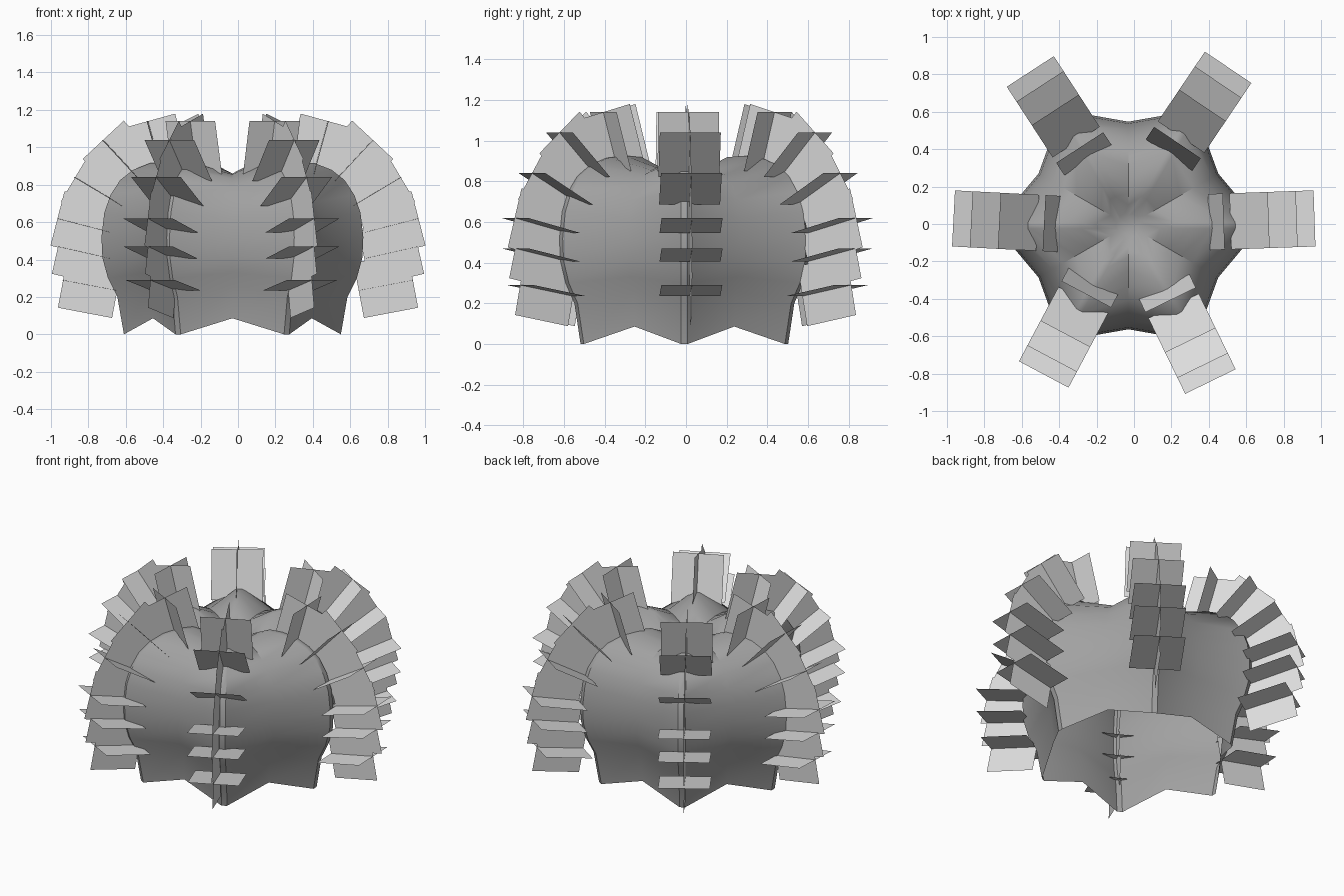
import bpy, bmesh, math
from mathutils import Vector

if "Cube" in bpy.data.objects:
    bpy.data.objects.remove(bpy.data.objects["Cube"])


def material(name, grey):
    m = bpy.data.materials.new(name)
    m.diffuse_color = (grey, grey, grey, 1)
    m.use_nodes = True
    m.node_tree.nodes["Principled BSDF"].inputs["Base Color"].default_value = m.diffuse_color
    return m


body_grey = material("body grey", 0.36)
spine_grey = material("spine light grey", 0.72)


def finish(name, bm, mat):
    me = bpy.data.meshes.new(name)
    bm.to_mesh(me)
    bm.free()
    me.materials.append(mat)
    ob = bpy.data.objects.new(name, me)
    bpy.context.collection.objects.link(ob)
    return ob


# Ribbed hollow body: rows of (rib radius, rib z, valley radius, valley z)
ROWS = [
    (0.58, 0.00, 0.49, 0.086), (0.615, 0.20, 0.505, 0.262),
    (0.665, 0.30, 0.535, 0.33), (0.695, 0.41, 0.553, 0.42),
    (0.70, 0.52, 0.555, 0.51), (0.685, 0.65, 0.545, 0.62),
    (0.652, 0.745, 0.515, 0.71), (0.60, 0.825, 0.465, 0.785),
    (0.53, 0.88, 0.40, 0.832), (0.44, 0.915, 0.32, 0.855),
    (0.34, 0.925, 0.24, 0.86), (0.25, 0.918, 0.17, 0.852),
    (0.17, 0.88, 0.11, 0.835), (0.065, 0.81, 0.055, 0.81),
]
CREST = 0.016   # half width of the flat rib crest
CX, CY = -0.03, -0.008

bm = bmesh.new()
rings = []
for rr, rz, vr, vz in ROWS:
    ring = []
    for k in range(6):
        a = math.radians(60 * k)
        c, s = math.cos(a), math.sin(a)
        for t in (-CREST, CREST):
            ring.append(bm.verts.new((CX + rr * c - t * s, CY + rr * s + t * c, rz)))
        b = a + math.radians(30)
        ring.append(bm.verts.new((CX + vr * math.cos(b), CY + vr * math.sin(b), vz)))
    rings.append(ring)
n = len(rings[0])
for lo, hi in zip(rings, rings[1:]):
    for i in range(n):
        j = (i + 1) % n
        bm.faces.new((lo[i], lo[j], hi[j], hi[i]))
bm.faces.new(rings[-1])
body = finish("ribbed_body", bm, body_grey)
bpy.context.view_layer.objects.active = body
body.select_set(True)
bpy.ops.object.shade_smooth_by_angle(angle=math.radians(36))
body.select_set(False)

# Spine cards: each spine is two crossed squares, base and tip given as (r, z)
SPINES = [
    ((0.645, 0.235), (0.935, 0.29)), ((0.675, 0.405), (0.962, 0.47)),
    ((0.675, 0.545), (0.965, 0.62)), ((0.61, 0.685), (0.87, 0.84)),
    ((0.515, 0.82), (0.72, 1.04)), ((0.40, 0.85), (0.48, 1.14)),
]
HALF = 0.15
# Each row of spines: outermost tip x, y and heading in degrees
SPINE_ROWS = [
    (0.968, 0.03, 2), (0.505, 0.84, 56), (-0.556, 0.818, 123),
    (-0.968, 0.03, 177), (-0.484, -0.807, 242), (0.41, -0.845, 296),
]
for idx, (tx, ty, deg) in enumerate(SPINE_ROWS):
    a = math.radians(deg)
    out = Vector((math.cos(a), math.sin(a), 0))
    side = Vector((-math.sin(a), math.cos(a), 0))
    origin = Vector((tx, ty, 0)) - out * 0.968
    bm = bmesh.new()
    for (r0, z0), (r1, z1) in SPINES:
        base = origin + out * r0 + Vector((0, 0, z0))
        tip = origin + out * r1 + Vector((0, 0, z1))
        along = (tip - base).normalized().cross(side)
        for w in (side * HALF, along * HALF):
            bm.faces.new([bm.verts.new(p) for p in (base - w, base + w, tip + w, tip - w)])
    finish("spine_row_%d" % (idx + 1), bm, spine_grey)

---------------

• Task
Please restate the material above line by line, exactly, beginning at its first line and ending with the line that contains "body.select_set(True)", without any pictures.

• Answer box
import bpy, bmesh, math
from mathutils import Vector

if "Cube" in bpy.data.objects:
    bpy.data.objects.remove(bpy.data.objects["Cube"])


def material(name, grey):
    m = bpy.data.materials.new(name)
    m.diffuse_color = (grey, grey, grey, 1)
    m.use_nodes = True
    m.node_tree.nodes["Principled BSDF"].inputs["Base Color"].default_value = m.diffuse_color
    return m


body_grey = material("body grey", 0.36)
spine_grey = material("spine light grey", 0.72)


def finish(name, bm, mat):
    me = bpy.data.meshes.new(name)
    bm.to_mesh(me)
    bm.free()
    me.materials.append(mat)
    ob = bpy.data.objects.new(name, me)
    bpy.context.collection.objects.link(ob)
    return ob


# Ribbed hollow body: rows of (rib radius, rib z, valley radius, valley z)
ROWS = [
    (0.58, 0.00, 0.49, 0.086), (0.615, 0.20, 0.505, 0.262),
    (0.665, 0.30, 0.535, 0.33), (0.695, 0.41, 0.553, 0.42),
    (0.70, 0.52, 0.555, 0.51), (0.685, 0.65, 0.545, 0.62),
    (0.652, 0.745, 0.515, 0.71), (0.60, 0.825, 0.465, 0.785),
    (0.53, 0.88, 0.40, 0.832), (0.44, 0.915, 0.32, 0.855),
    (0.34, 0.925, 0.24, 0.86), (0.25, 0.918, 0.17, 0.852),
    (0.17, 0.88, 0.11, 0.835), (0.065, 0.81, 0.055, 0.81),
]
CREST = 0.016   # half width of the flat rib crest
CX, CY = -0.03, -0.008

bm = bmesh.new()
rings = []
for rr, rz, vr, vz in ROWS:
    ring = []
    for k in range(6):
        a = math.radians(60 * k)
        c, s = math.cos(a), math.sin(a)
        for t in (-CREST, CREST):
            ring.append(bm.verts.new((CX + rr * c - t * s, CY + rr * s + t * c, rz)))
        b = a + math.radians(30)
        ring.append(bm.verts.new((CX + vr * math.cos(b), CY + vr * math.sin(b), vz)))
    rings.append(ring)
n = len(rings[0])
for lo, hi in zip(rings, rings[1:]):
    for i in range(n):
        j = (i + 1) % n
        bm.faces.new((lo[i], lo[j], hi[j], hi[i]))
bm.faces.new(rings[-1])
body = finish("ribbed_body", bm, body_grey)
bpy.context.view_layer.objects.active = body
body.select_set(True)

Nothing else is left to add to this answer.